++++ EXERCISE MATERIALS

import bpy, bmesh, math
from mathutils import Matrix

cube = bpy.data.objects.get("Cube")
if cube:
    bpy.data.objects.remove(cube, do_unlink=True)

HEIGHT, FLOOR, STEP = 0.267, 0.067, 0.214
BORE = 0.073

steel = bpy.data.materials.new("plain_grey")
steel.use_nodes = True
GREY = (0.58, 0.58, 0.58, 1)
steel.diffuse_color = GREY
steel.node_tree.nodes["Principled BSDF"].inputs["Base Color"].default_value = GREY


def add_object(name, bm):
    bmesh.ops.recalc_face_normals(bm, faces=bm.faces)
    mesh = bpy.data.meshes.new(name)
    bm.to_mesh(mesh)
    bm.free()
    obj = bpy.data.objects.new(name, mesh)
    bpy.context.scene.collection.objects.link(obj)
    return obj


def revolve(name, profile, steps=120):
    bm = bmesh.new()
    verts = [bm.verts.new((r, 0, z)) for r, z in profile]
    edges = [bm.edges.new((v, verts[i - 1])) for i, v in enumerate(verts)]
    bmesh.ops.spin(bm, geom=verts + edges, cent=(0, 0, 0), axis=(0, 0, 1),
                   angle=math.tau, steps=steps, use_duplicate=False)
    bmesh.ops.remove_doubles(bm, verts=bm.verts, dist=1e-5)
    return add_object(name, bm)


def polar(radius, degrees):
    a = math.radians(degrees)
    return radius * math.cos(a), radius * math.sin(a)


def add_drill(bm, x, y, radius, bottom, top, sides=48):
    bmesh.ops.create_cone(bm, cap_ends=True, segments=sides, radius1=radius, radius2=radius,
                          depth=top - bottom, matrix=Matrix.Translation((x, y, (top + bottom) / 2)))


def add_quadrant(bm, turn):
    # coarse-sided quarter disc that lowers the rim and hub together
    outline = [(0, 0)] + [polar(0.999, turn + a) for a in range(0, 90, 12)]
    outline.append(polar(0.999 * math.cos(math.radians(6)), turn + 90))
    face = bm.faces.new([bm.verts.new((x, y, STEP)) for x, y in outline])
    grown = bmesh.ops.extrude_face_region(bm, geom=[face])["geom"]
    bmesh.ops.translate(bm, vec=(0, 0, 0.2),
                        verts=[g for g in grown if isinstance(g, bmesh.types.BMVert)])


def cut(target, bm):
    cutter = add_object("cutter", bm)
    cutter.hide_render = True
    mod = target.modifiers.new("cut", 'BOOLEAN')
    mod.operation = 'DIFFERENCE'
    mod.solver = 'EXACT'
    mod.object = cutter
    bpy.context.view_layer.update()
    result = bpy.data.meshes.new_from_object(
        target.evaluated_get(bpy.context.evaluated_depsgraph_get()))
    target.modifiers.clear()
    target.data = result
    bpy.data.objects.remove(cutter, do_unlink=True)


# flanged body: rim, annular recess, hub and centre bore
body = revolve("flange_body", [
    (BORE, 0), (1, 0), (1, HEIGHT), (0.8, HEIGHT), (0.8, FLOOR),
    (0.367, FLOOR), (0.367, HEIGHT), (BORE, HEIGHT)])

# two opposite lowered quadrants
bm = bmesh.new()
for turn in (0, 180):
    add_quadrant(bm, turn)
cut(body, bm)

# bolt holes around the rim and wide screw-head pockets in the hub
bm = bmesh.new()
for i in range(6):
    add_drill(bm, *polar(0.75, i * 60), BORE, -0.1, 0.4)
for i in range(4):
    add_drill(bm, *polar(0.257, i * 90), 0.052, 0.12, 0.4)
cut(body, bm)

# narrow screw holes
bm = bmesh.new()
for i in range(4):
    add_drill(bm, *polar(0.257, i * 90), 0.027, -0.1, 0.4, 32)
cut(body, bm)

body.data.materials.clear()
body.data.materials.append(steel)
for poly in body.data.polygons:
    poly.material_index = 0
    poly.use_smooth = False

++++++++

**ACTIVITY**
Every piece of the data must be set down exactly. Omit nothing.

**RESULT**
import bpy, bmesh, math
from mathutils import Matrix

cube = bpy.data.objects.get("Cube")
if cube:
    bpy.data.objects.remove(cube, do_unlink=True)

HEIGHT, FLOOR, STEP = 0.267, 0.067, 0.214
BORE = 0.073

steel = bpy.data.materials.new("plain_grey")
steel.use_nodes = True
GREY = (0.58, 0.58, 0.58, 1)
steel.diffuse_color = GREY
steel.node_tree.nodes["Principled BSDF"].inputs["Base Color"].default_value = GREY


def add_object(name, bm):
    bmesh.ops.recalc_face_normals(bm, faces=bm.faces)
    mesh = bpy.data.meshes.new(name)
    bm.to_mesh(mesh)
    bm.free()
    obj = bpy.data.objects.new(name, mesh)
    bpy.context.scene.collection.objects.link(obj)
    return obj


def revolve(name, profile, steps=120):
    bm = bmesh.new()
    verts = [bm.verts.new((r, 0, z)) for r, z in profile]
    edges = [bm.edges.new((v, verts[i - 1])) for i, v in enumerate(verts)]
    bmesh.ops.spin(bm, geom=verts + edges, cent=(0, 0, 0), axis=(0, 0, 1),
                   angle=math.tau, steps=steps, use_duplicate=False)
    bmesh.ops.remove_doubles(bm, verts=bm.verts, dist=1e-5)
    return add_object(name, bm)


def polar(radius, degrees):
    a = math.radians(degrees)
    return radius * math.cos(a), radius * math.sin(a)


def add_drill(bm, x, y, radius, bottom, top, sides=48):
    bmesh.ops.create_cone(bm, cap_ends=True, segments=sides, radius1=radius, radius2=radius,
                          depth=top - bottom, matrix=Matrix.Translation((x, y, (top + bottom) / 2)))


def add_quadrant(bm, turn):
    # coarse-sided quarter disc that lowers the rim and hub together
    outline = [(0, 0)] + [polar(0.999, turn + a) for a in range(0, 90, 12)]
    outline.append(polar(0.999 * math.cos(math.radians(6)), turn + 90))
    face = bm.faces.new([bm.verts.new((x, y, STEP)) for x, y in outline])
    grown = bmesh.ops.extrude_face_region(bm, geom=[face])["geom"]
    bmesh.ops.translate(bm, vec=(0, 0, 0.2),
                        verts=[g for g in grown if isinstance(g, bmesh.types.BMVert)])


def cut(target, bm):
    cutter = add_object("cutter", bm)
    cutter.hide_render = True
    mod = target.modifiers.new("cut", 'BOOLEAN')
    mod.operation = 'DIFFERENCE'
    mod.solver = 'EXACT'
    mod.object = cutter
    bpy.context.view_layer.update()
    result = bpy.data.meshes.new_from_object(
        target.evaluated_get(bpy.context.evaluated_depsgraph_get()))
    target.modifiers.clear()
    target.data = result
    bpy.data.objects.remove(cutter, do_unlink=True)


# flanged body: rim, annular recess, hub and centre bore
body = revolve("flange_body", [
    (BORE, 0), (1, 0), (1, HEIGHT), (0.8, HEIGHT), (0.8, FLOOR),
    (0.367, FLOOR), (0.367, HEIGHT), (BORE, HEIGHT)])

# two opposite lowered quadrants
bm = bmesh.new()
for turn in (0, 180):
    add_quadrant(bm, turn)
cut(body, bm)

# bolt holes around the rim and wide screw-head pockets in the hub
bm = bmesh.new()
for i in range(6):
    add_drill(bm, *polar(0.75, i * 60), BORE, -0.1, 0.4)
for i in range(4):
    add_drill(bm, *polar(0.257, i * 90), 0.052, 0.12, 0.4)
cut(body, bm)

# narrow screw holes
bm = bmesh.new()
for i in range(4):
    add_drill(bm, *polar(0.257, i * 90), 0.027, -0.1, 0.4, 32)
cut(body, bm)

body.data.materials.clear()
body.data.materials.append(steel)
for poly in body.data.polygons:
    poly.material_index = 0
    poly.use_smooth = False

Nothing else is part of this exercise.